That's about true. Here is what Google's site actually says:
And here [google.com]:
And over here [google.com]:
So what that means is that unnatural links are pretty much everything else (outside of expert directories):
I am being honest: We are here to discuss the creation of both natural and unnatural links (and to get away with the unnatural links). I don't claim that reciprocal linking is ethical or unethical. I'm only pointing out that Google's own guidelines do not endorse reciprocal linking, and that Google's own guidelines are explicit that anything that is not naturally occurring* because of your great content is outside of their guidelines.

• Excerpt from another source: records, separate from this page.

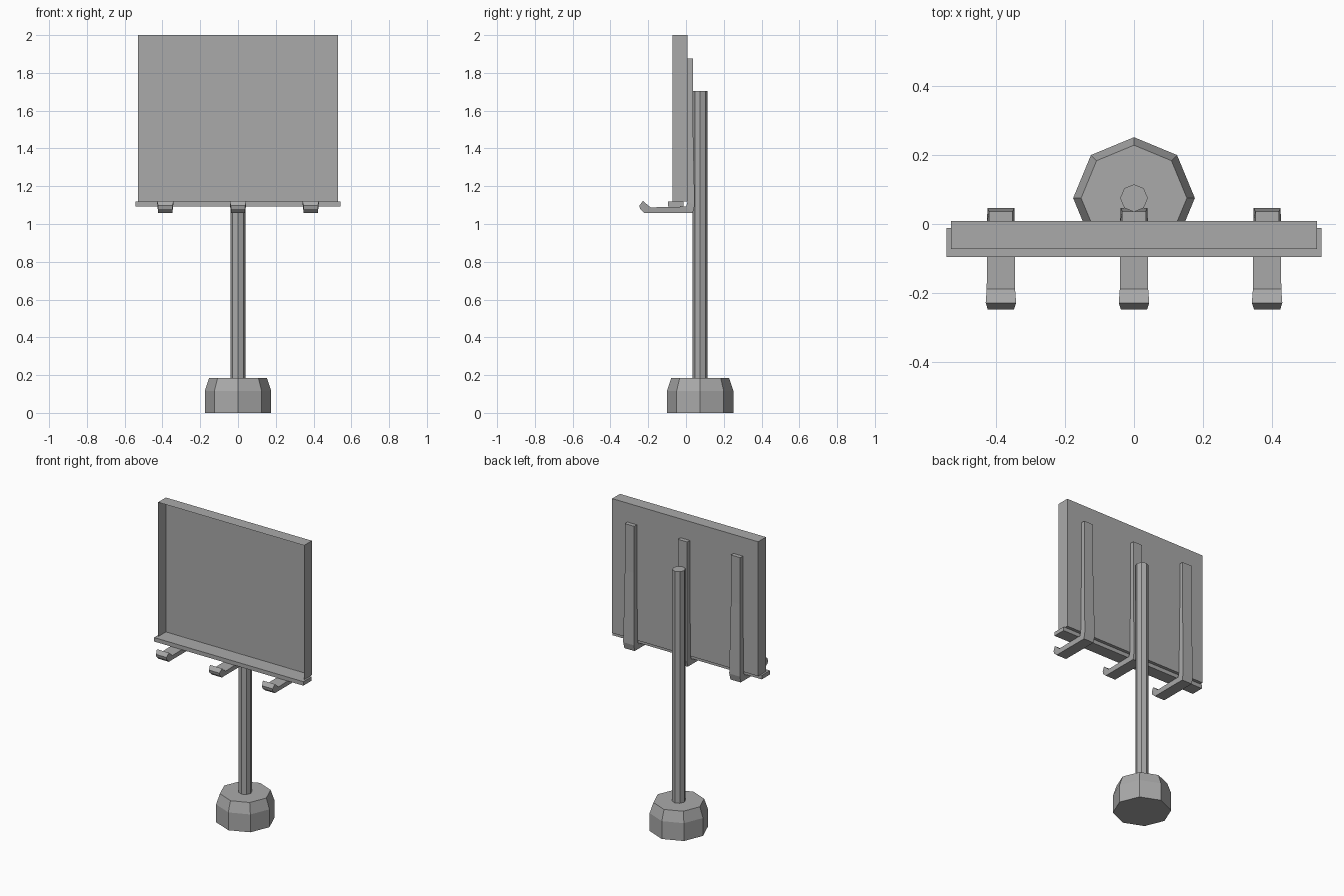
import bpy, bmesh

cube = bpy.data.objects.get("Cube")
if cube:
    bpy.data.objects.remove(cube, do_unlink=True)

grey = bpy.data.materials.new("plain grey")
grey.use_nodes = True
COLOUR = (0.4, 0.4, 0.4, 1)
grey.diffuse_color = COLOUR
grey.node_tree.nodes["Principled BSDF"].inputs["Base Color"].default_value = COLOUR


def finish(name, bm, recalc=True):
    if recalc:
        bmesh.ops.recalc_face_normals(bm, faces=bm.faces)
    mesh = bpy.data.meshes.new(name)
    bm.to_mesh(mesh)
    bm.free()
    mesh.materials.append(grey)
    obj = bpy.data.objects.new(name, mesh)
    bpy.context.collection.objects.link(obj)
    return obj


def box(name, lo, hi, open_front=False):
    bm = bmesh.new()
    bmesh.ops.create_cube(bm, size=1)
    for v in bm.verts:
        v.co = [lo[i] if v.co[i] < 0 else hi[i] for i in range(3)]
    if open_front:
        bm.normal_update()
        front = [f for f in bm.faces if f.normal.y < -0.9]
        bmesh.ops.delete(bm, geom=front, context='FACES_ONLY')
    return finish(name, bm, not open_front)


def loft(name, rings):
    """Skin a list of equal-length point rings and cap both ends."""
    bm = bmesh.new()
    loops = [[bm.verts.new(p) for p in ring] for ring in rings]
    n = len(loops[0])
    for a, b in zip(loops, loops[1:]):
        for i in range(n):
            j = (i + 1) % n
            bm.faces.new((a[i], a[j], b[j], b[i]))
    bm.faces.new(loops[0])
    bm.faces.new(loops[-1])
    return finish(name, bm)


def octagon_column(name, levels, y):
    """Eight-sided column from (radius, height) levels, a corner facing front."""
    d = 0.5 ** 0.5
    corners = [(1, 0), (d, d), (0, 1), (-d, d), (-1, 0), (-d, -d), (0, -1), (d, -d)]
    return loft(name, [[(r * cx, y + r * cy, z) for cx, cy in corners]
                       for r, z in levels])


# Footing and pole
POLE_Y = 0.075
octagon_column("base", [(0.176, 0), (0.176, 0.117), (0.153, 0.185)], POLE_Y)
octagon_column("pole", [(0.04, 0.18), (0.04, 1.705)], POLE_Y)

# Sign panel is a shallow tray, open to the front
box("sign_panel", (-0.53, -0.072, 1.118), (0.53, 0.009, 2.0), open_front=True)
box("ledge", (-0.542, -0.096, 1.092), (0.542, -0.012, 1.118))

# Brackets: inner (y, z), outer (y, z), half width inner and outer
BRACKET = [
    (0.009, 1.876, 0.036, 1.876, 0.034, 0.034),
    (0.009, 1.57, 0.036, 1.57, 0.034, 0.034),
    (0.009, 1.12, 0.046, 1.1, 0.04, 0.039),
    (0.0, 1.092, 0.036, 1.058, 0.04, 0.037),
    (-0.188, 1.088, -0.188, 1.058, 0.041, 0.037),
    (-0.228, 1.122, -0.22, 1.058, 0.044, 0.037),
    (-0.247, 1.097, -0.243, 1.08, 0.038, 0.038),
]
for name, x in (("right_bracket", -0.385), ("middle_bracket", 0), ("left_bracket", 0.385)):
    loft(name, [[(x - wi, yi, zi), (x + wi, yi, zi), (x + wo, yo, zo), (x - wo, yo, zo)]
                for yi, zi, yo, zo, wi, wo in BRACKET])
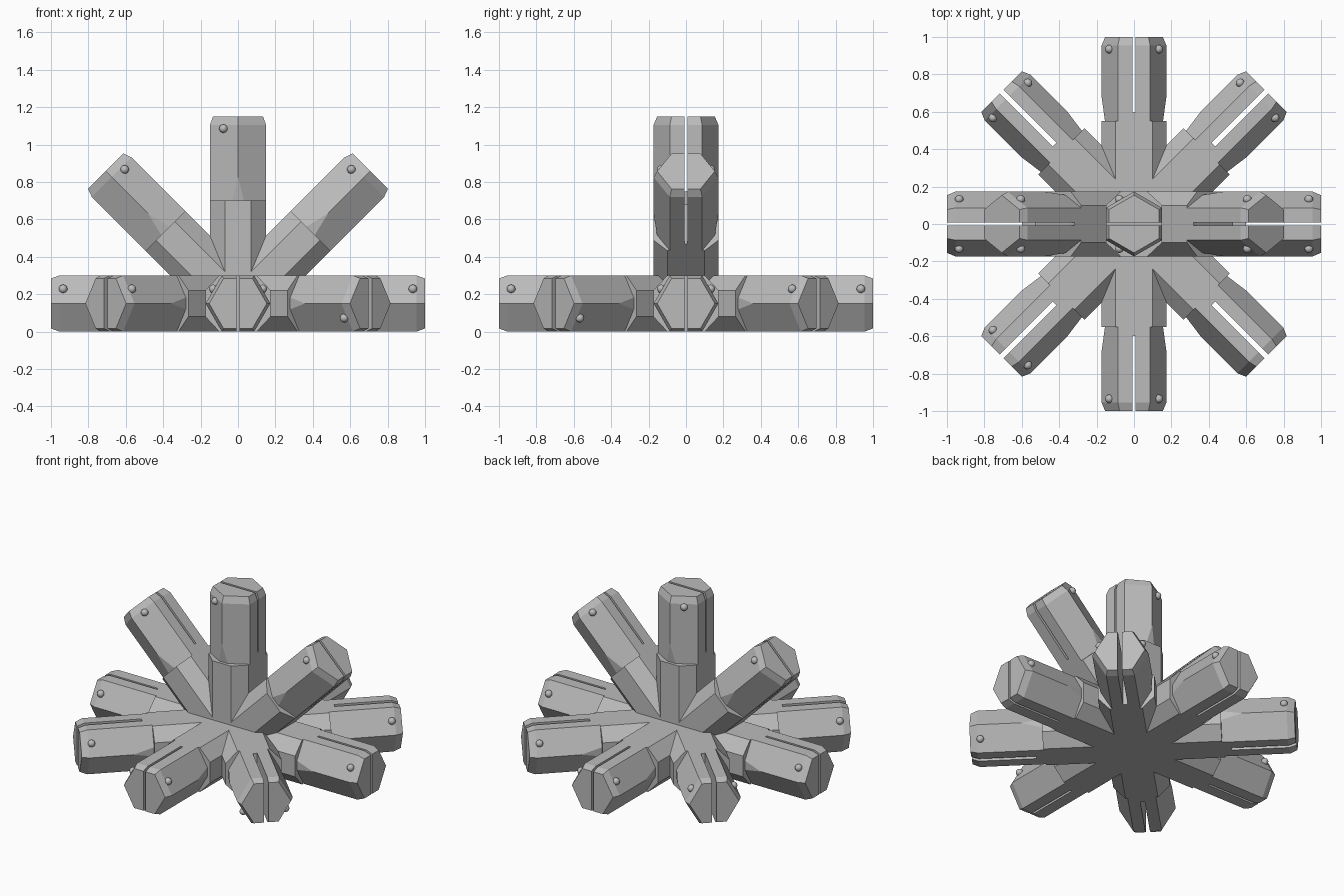
import bpy, bmesh, math
from mathutils import Matrix, Vector

if "Cube" in bpy.data.objects:
    bpy.data.objects.remove(bpy.data.objects["Cube"])

grey = bpy.data.materials.new("grey")
grey.diffuse_color = (0.5, 0.5, 0.5, 1)
grey.use_nodes = True
grey.node_tree.nodes["Principled BSDF"].inputs["Base Color"].default_value = grey.diffuse_color
CENTRE = Vector((0, 0, 0.15))


def ring(flat, top, side, edge):
    """Eight-point section, symmetric in x and z."""
    q = [(flat, top), (side, edge), (side, -edge), (flat, -top)]
    return q + [(-x, z) for x, z in reversed(q)]


def loft(name, sections):
    """Mesh skinned along y through (y, ring) sections."""
    bm = bmesh.new()
    loops = [[bm.verts.new((x, y, z)) for x, z in pts] for y, pts in sections]
    for a, b in zip(loops, loops[1:]):
        for i in range(8):
            j = (i + 1) % 8
            bm.faces.new((a[i], a[j], b[j], b[i]))
    bm.faces.new(loops[0])
    bm.faces.new(loops[-1])
    bmesh.ops.remove_doubles(bm, verts=bm.verts, dist=1e-5)
    bmesh.ops.dissolve_limit(bm, angle_limit=0.01, verts=bm.verts, edges=bm.edges)
    bmesh.ops.recalc_face_normals(bm, faces=bm.faces)
    me = bpy.data.meshes.new(name)
    bm.to_mesh(me)
    bm.free()
    me.materials.append(grey)
    return me


def add(name, me, matrix):
    ob = bpy.data.objects.new(name, me)
    bpy.context.collection.objects.link(ob)
    ob.matrix_world = matrix
    return ob


def slotted_sleeve(width):
    """Hexagonal sleeve, chamfered at the tip, with a slot cut through it."""
    k = 0.89
    me = loft("sleeve", [
        (0.55, ring(0.0866, 0.15, 0.1552, 0.0312)),
        (0.68, ring(0.0866, 0.15, 0.1732, 0)),
        (0.955, ring(0.0866, 0.15, 0.1732, 0)),
        (1.0, ring(0.0866 * k, 0.15 * k, 0.1732 * k, 0))])
    body = add("sleeve_blank", me, Matrix())
    w = width / 2
    cut_me = loft("slot_cutter", [(0.6, ring(w, 0.3, w, 0.1)), (1.1, ring(w, 0.3, w, 0.1))])
    cutter = add("slot_cutter", cut_me, Matrix())
    mod = body.modifiers.new("slot", 'BOOLEAN')
    mod.operation, mod.object, mod.solver = 'DIFFERENCE', cutter, 'EXACT'
    bpy.context.view_layer.update()
    dg = bpy.context.evaluated_depsgraph_get()
    result = bpy.data.meshes.new_from_object(body.evaluated_get(dg))
    bpy.data.objects.remove(body)
    bpy.data.objects.remove(cutter)
    return result


# Shared meshes: octagonal core, sleeves, rivet
section = ring(0.1, 0.15, 0.175, 0.07)
core = loft("core", [(0, section), (0.55, section)])
narrow, wide = slotted_sleeve(0.015), slotted_sleeve(0.028)
bm = bmesh.new()
bmesh.ops.create_uvsphere(bm, u_segments=16, v_segments=8, radius=0.023)
for f in bm.faces:
    f.smooth = True
rivet = bpy.data.meshes.new("rivet")
bm.to_mesh(rivet)
bm.free()
rivet.materials.append(grey)


def arm(name, direction, up, sleeve):
    d, u = Vector(direction).normalized(), Vector(up).normalized()
    m = Matrix((d.cross(u), d, u)).transposed().to_4x4()
    m.translation = CENTRE
    add(name + "_core", core, m)
    add(name + "_sleeve", sleeve, m)
    for s in (-1, 1):
        add(name + "_rivet", rivet, m @ Matrix.Translation((s * 0.132, 0.935, 0.078)))


# Eight level arms; one of them is turned upside down
for i in range(8):
    a = i * math.pi / 4
    arm(f"level_arm_{i}", (math.cos(a), math.sin(a), 0),
        (0, 0, -1 if i == 7 else 1), wide if i % 2 else narrow)

# Two rising arms and the upright arm
for s in (-1, 1):
    arm("rising_arm", (s, 0, 1), (-s, 0, 1), narrow)
arm("upright_arm", (0, 0, 1), (-1, 0, 0), narrow)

Now I ask you, how reasonable is it to refer to reciprocal links as a branding and traffic project? That's like telling the judge you were marketing marijuana for the pleasure of it's taste, and not for getting high (because that would be unethical, right?), so therefore your marijuana sales are not illegal. That claim would hold more water IF they removed the THC from the marijuana (or added a no-follow tag to the links).
If you as a webmaster were doing reciprocal links as a non-SEO, NON-pagerank influencing activity for branding and traffic trading purposes only, then you should have no qualms with asking for a NO-FOLLOW tag to your incoming links, and adding them to your outgoing links.
But I think most webmasters prefer to get high... in the serps. ;)
*Expert directories like DMOZ are the exception, as the guidelines explicitly endorse them. Likely because they are hand edited for quality.
Is there value in reciprocal links? If it's a high quality site, there's probably value in that. How do you judge quality? Ask yourself, if you were a DMOZ editor, would you add that site to the directory?